Monopoly Through Legal Tender and Taxes

Monopoly through legal tender and taxes plays a role that it’s fit to introduce now, at this point of the logical thread; so it’s better to bear it in mind as of now, even though I’ll repeatedly discuss both ahead.

Now that the infertility of the media of payment generates the quest for the power to issue them, established powers come into play: at this stage, when a government comes into being, whether freely agreed upon or enforced, it’s usually expected to establish as part of its rule its own monopoly on media of payment by issuing and enforcing the use of its own infertile one – its own money. So how does an established power enforce the use of its money? One obvious way is what is called legal tender: subjects are ordered by law to use that money for their exchanges, or else. But there’s another way, too, coming in handy in both sovereign and colonial countries: taxes. The established power not only demands its taxes, but it demands them being paid in its own money. That way, a need for that money is enforced.

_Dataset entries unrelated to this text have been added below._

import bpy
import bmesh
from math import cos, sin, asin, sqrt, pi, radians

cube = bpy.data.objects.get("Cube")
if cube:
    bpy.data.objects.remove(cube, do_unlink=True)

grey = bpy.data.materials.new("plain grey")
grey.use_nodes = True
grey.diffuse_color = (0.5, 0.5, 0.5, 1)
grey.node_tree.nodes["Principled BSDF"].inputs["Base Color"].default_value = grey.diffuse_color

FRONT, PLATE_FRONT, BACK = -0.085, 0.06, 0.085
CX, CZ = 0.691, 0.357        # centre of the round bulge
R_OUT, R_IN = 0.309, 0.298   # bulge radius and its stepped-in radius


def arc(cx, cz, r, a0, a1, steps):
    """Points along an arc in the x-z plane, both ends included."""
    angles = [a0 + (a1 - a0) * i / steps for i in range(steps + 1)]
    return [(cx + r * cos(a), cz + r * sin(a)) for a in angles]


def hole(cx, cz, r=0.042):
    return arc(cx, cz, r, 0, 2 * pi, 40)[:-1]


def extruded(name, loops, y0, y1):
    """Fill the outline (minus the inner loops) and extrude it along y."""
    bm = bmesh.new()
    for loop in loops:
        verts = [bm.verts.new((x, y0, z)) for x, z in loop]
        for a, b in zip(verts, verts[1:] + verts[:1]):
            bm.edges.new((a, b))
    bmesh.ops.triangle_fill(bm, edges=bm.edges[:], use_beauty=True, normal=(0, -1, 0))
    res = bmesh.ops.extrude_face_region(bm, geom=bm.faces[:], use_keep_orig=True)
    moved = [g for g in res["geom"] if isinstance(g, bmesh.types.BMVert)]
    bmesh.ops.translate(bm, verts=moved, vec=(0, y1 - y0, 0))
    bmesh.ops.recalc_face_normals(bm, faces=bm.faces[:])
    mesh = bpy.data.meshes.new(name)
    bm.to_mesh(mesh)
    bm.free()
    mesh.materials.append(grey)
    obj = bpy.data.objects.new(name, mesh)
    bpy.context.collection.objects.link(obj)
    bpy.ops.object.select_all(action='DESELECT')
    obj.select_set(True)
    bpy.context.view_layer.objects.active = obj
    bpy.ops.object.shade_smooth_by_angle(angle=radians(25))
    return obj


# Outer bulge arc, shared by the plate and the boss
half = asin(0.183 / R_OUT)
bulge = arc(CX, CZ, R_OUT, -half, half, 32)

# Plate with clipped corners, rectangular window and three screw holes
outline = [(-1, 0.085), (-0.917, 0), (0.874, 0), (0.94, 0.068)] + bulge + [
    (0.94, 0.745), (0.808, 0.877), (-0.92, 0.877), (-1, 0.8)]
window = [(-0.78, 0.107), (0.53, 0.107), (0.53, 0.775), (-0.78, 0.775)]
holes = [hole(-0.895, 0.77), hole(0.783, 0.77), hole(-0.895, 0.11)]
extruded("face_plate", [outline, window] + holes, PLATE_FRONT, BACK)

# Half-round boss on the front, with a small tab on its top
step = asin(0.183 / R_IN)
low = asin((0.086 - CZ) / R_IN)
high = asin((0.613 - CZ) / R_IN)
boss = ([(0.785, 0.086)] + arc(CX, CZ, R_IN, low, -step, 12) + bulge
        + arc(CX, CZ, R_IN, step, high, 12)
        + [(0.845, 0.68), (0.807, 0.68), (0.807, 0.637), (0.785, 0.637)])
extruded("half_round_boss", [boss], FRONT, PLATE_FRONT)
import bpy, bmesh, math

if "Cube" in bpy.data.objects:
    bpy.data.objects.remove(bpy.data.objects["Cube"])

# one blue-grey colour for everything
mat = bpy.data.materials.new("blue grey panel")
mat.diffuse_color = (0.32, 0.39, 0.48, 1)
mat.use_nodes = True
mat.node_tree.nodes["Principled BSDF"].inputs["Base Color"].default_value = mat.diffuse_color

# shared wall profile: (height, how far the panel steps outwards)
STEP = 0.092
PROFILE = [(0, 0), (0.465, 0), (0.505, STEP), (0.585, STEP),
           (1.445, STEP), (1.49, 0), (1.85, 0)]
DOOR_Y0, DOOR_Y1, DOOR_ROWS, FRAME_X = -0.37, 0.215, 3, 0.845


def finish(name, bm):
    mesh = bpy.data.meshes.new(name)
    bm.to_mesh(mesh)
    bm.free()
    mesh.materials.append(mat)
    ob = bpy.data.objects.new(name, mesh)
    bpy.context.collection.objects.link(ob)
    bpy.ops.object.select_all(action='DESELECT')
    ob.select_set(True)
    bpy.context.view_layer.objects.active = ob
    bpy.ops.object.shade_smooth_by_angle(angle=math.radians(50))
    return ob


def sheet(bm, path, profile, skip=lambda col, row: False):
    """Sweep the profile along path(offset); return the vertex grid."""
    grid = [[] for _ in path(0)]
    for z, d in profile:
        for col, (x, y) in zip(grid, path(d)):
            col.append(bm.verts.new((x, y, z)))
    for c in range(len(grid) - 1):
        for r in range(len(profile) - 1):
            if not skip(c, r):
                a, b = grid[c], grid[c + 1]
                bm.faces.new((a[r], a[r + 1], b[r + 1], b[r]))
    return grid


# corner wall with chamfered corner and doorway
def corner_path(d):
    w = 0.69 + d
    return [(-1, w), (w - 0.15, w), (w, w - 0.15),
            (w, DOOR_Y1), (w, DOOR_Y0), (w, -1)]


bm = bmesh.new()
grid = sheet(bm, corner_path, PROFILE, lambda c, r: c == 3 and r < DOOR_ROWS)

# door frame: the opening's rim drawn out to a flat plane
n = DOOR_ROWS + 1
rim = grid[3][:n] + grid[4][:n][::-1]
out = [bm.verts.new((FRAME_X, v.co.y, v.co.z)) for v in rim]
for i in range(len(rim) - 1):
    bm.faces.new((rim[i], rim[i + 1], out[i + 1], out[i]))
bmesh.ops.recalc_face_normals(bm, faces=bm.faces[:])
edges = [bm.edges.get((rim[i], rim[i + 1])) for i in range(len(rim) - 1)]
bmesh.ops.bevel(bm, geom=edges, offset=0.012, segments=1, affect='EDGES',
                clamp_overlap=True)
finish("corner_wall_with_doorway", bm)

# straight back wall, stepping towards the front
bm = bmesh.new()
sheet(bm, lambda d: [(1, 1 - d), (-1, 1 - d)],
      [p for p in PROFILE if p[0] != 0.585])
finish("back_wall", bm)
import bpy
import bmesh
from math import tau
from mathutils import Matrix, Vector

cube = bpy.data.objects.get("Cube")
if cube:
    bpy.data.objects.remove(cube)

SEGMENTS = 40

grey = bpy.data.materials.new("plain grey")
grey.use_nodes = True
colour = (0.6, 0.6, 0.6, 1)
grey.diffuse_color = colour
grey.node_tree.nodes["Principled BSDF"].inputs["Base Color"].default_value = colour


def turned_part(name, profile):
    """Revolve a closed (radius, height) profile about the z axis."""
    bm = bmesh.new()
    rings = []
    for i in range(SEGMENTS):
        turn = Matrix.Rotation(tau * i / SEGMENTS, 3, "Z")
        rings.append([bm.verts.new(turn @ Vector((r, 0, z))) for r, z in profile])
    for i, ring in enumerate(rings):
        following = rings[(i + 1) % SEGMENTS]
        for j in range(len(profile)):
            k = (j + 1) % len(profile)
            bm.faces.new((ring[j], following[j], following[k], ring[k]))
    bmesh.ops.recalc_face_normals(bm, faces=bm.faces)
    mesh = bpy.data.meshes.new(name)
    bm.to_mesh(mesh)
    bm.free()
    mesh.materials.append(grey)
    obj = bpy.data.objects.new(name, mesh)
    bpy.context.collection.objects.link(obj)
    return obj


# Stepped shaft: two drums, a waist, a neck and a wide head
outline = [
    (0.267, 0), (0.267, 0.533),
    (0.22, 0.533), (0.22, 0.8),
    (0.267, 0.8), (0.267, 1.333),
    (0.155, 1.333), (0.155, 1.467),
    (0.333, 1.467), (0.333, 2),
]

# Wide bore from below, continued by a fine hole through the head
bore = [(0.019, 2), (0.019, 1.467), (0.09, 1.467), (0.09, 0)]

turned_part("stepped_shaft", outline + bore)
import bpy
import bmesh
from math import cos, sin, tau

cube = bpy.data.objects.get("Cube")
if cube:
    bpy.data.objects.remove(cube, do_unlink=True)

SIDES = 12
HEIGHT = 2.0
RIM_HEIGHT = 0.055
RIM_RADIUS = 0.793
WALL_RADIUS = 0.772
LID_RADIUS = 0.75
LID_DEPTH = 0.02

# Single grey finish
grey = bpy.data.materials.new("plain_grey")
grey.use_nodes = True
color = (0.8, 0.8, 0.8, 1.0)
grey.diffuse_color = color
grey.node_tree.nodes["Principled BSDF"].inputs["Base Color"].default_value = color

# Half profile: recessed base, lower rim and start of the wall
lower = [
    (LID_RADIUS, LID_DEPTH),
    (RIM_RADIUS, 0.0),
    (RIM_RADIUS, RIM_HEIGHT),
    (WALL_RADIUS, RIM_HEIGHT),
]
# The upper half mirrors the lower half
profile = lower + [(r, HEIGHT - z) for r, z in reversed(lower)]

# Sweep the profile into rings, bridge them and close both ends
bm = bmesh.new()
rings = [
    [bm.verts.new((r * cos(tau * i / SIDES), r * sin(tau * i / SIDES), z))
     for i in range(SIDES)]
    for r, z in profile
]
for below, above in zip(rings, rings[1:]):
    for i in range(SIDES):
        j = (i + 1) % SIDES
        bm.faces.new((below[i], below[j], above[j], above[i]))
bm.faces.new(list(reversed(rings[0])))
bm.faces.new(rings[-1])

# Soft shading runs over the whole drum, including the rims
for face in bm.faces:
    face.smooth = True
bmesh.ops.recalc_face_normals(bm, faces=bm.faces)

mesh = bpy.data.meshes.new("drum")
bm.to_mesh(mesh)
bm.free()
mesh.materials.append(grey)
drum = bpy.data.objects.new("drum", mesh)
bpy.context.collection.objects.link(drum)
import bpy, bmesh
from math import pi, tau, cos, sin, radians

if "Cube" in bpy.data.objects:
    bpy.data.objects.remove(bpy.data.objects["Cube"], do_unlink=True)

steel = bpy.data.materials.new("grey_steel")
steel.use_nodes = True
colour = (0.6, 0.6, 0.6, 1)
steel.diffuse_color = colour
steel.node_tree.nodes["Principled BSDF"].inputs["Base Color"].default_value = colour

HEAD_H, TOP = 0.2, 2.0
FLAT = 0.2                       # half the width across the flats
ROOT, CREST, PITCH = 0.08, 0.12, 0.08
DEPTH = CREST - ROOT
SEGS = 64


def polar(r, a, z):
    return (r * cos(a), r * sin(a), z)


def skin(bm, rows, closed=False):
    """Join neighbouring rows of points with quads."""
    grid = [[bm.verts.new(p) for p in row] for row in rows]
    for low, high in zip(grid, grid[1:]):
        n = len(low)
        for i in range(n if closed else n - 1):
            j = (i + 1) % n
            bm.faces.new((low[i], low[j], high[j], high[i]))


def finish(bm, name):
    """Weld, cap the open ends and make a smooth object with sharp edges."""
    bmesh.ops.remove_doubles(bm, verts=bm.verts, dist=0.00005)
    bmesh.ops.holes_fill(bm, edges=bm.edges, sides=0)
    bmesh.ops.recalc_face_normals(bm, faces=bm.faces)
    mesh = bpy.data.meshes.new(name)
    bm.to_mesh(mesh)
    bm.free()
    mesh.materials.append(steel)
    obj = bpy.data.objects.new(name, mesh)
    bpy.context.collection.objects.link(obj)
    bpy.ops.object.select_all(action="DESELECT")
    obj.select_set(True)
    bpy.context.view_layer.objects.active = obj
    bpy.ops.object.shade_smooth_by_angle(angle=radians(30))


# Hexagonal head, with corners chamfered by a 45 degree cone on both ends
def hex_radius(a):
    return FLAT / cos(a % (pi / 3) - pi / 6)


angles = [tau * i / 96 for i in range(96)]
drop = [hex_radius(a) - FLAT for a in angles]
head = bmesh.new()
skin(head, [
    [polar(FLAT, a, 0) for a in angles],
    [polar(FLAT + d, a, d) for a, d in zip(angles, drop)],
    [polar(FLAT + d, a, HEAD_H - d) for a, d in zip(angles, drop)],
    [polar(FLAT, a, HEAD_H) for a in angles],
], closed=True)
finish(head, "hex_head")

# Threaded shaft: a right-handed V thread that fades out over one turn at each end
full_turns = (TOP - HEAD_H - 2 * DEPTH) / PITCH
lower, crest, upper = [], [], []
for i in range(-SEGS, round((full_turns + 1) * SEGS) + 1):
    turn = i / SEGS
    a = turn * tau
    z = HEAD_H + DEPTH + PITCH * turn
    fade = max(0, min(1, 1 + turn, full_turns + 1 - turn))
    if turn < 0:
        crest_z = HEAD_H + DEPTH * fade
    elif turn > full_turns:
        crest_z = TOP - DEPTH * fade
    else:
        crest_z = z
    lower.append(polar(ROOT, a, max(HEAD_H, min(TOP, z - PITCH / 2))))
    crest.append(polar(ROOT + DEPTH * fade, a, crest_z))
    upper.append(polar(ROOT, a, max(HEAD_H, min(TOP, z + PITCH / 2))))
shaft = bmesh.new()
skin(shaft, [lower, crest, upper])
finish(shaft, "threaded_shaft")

This enforcement, wherever the established power and its issuing monopoly are enforced and not freely agreed upon, is just plain robbery, however sovereign or slave the country. In the final analysis, monopoly through legal tender and taxes is a robbery just like any monopoly, as the end result is enforcing a robbery by brute force more or less in lawful disguise, and it may only be acceptable – maybe – if done in favour of everyone and with the consensus of everyone – for real.